**INSTRUCTIONS TO FOLLOW:**
Each entry that follows should be given again word for word; please leave out its pictures.

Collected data
****************
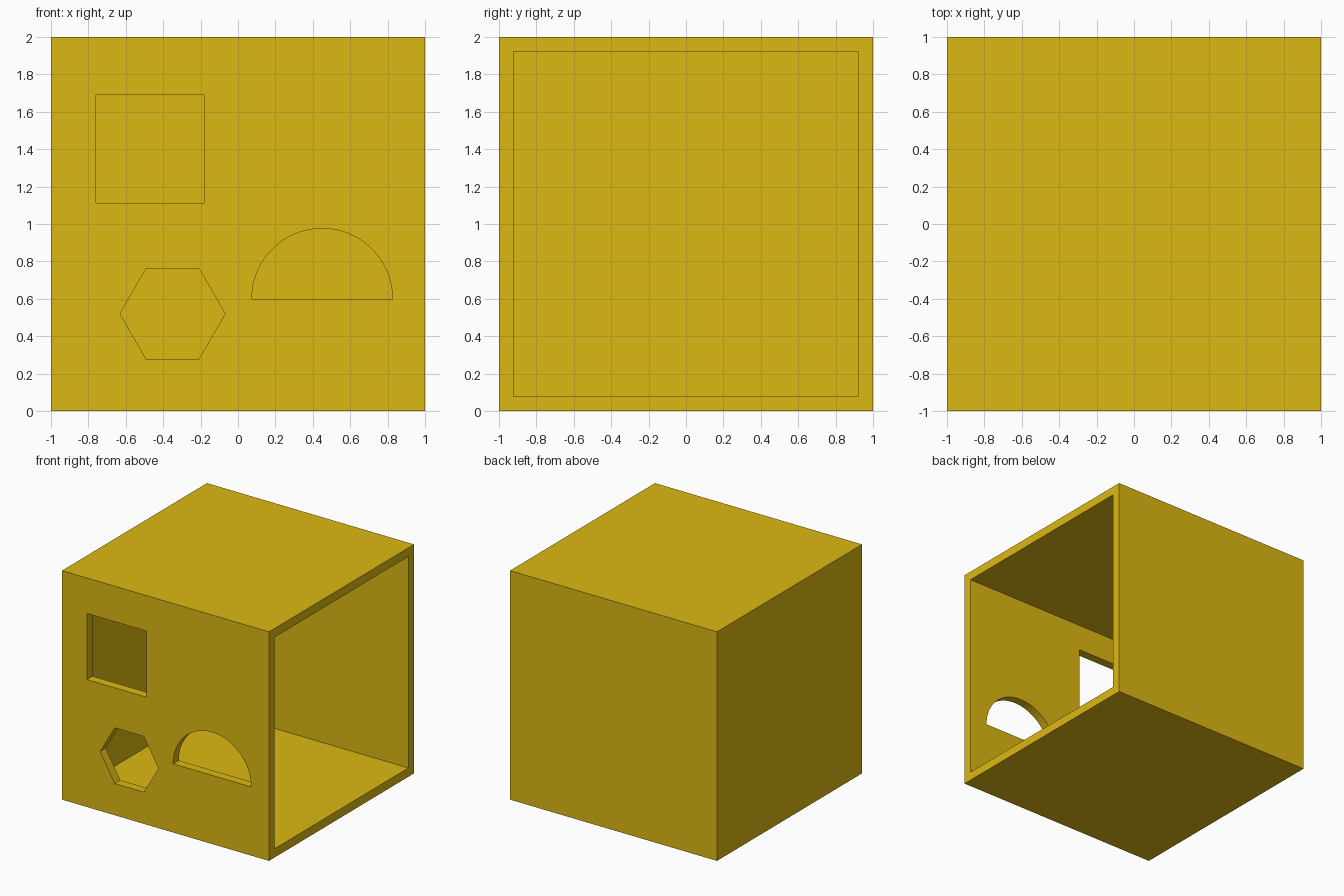
import bpy, bmesh
from math import pi, cos, sin

if "Cube" in bpy.data.objects:
    bpy.data.objects.remove(bpy.data.objects["Cube"])

WALL = 0.077


def box(name, lo, hi):
    bm = bmesh.new()
    bmesh.ops.create_cube(bm, size=1)
    for v in bm.verts:
        v.co = [lo[i] + (v.co[i] + 0.5) * (hi[i] - lo[i]) for i in range(3)]
    return to_object(name, bm)


def prism(name, outline):
    """Extrude an x-z outline along y through the front wall."""
    bm = bmesh.new()
    face = bm.faces.new([bm.verts.new((x, -1.2, z)) for x, z in outline])
    ext = bmesh.ops.extrude_face_region(bm, geom=[face])["geom"]
    verts = [g for g in ext if isinstance(g, bmesh.types.BMVert)]
    bmesh.ops.translate(bm, verts=verts, vec=(0, 0.5, 0))
    bmesh.ops.recalc_face_normals(bm, faces=bm.faces)
    return to_object(name, bm)


def to_object(name, bm):
    mesh = bpy.data.meshes.new(name)
    bm.to_mesh(mesh)
    bm.free()
    obj = bpy.data.objects.new(name, mesh)
    bpy.context.collection.objects.link(obj)
    return obj


def arc(cx, cz, r, n, sweep):
    return [(cx + r * cos(sweep * i / n), cz + r * sin(sweep * i / n)) for i in range(n + 1)]


# Outer box
shell = box("sorter_box", (-1, -1, 0), (1, 1, 2))

# Hollow open on the right side, and three shaped holes in the front
i = 1 - WALL
cutters = [
    box("hollow_cutter", (-i, -i, WALL), (1.2, i, 2 - WALL)),
    prism("square_cutter", [(-0.759, 1.113), (-0.182, 1.113), (-0.182, 1.69), (-0.759, 1.69)]),
    prism("hexagon_cutter", arc(-0.35, 0.52, 0.281, 6, 2 * pi)[:-1]),
    prism("half_round_cutter", arc(0.45, 0.6, 0.376, 48, pi)),
]
bpy.context.view_layer.objects.active = shell
for cutter in cutters:
    mod = shell.modifiers.new(cutter.name, 'BOOLEAN')
    mod.operation = 'DIFFERENCE'
    mod.solver = 'EXACT'
    mod.object = cutter
    bpy.ops.object.modifier_apply(modifier=mod.name)
    bpy.data.objects.remove(cutter)

# Yellow paint
paint = bpy.data.materials.new("yellow")
paint.diffuse_color = (0.72, 0.48, 0.006, 1)
paint.use_nodes = True
paint.node_tree.nodes["Principled BSDF"].inputs["Base Color"].default_value = paint.diffuse_color
shell.data.materials.clear()
shell.data.materials.append(paint)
****************
**ANSWER TO THIS PROBLEM:**
import bpy, bmesh
from math import pi, cos, sin

if "Cube" in bpy.data.objects:
    bpy.data.objects.remove(bpy.data.objects["Cube"])

WALL = 0.077


def box(name, lo, hi):
    bm = bmesh.new()
    bmesh.ops.create_cube(bm, size=1)
    for v in bm.verts:
        v.co = [lo[i] + (v.co[i] + 0.5) * (hi[i] - lo[i]) for i in range(3)]
    return to_object(name, bm)


def prism(name, outline):
    """Extrude an x-z outline along y through the front wall."""
    bm = bmesh.new()
    face = bm.faces.new([bm.verts.new((x, -1.2, z)) for x, z in outline])
    ext = bmesh.ops.extrude_face_region(bm, geom=[face])["geom"]
    verts = [g for g in ext if isinstance(g, bmesh.types.BMVert)]
    bmesh.ops.translate(bm, verts=verts, vec=(0, 0.5, 0))
    bmesh.ops.recalc_face_normals(bm, faces=bm.faces)
    return to_object(name, bm)


def to_object(name, bm):
    mesh = bpy.data.meshes.new(name)
    bm.to_mesh(mesh)
    bm.free()
    obj = bpy.data.objects.new(name, mesh)
    bpy.context.collection.objects.link(obj)
    return obj


def arc(cx, cz, r, n, sweep):
    return [(cx + r * cos(sweep * i / n), cz + r * sin(sweep * i / n)) for i in range(n + 1)]


# Outer box
shell = box("sorter_box", (-1, -1, 0), (1, 1, 2))

# Hollow open on the right side, and three shaped holes in the front
i = 1 - WALL
cutters = [
    box("hollow_cutter", (-i, -i, WALL), (1.2, i, 2 - WALL)),
    prism("square_cutter", [(-0.759, 1.113), (-0.182, 1.113), (-0.182, 1.69), (-0.759, 1.69)]),
    prism("hexagon_cutter", arc(-0.35, 0.52, 0.281, 6, 2 * pi)[:-1]),
    prism("half_round_cutter", arc(0.45, 0.6, 0.376, 48, pi)),
]
bpy.context.view_layer.objects.active = shell
for cutter in cutters:
    mod = shell.modifiers.new(cutter.name, 'BOOLEAN')
    mod.operation = 'DIFFERENCE'
    mod.solver = 'EXACT'
    mod.object = cutter
    bpy.ops.object.modifier_apply(modifier=mod.name)
    bpy.data.objects.remove(cutter)

# Yellow paint
paint = bpy.data.materials.new("yellow")
paint.diffuse_color = (0.72, 0.48, 0.006, 1)
paint.use_nodes = True
paint.node_tree.nodes["Principled BSDF"].inputs["Base Color"].default_value = paint.diffuse_color
shell.data.materials.clear()
shell.data.materials.append(paint)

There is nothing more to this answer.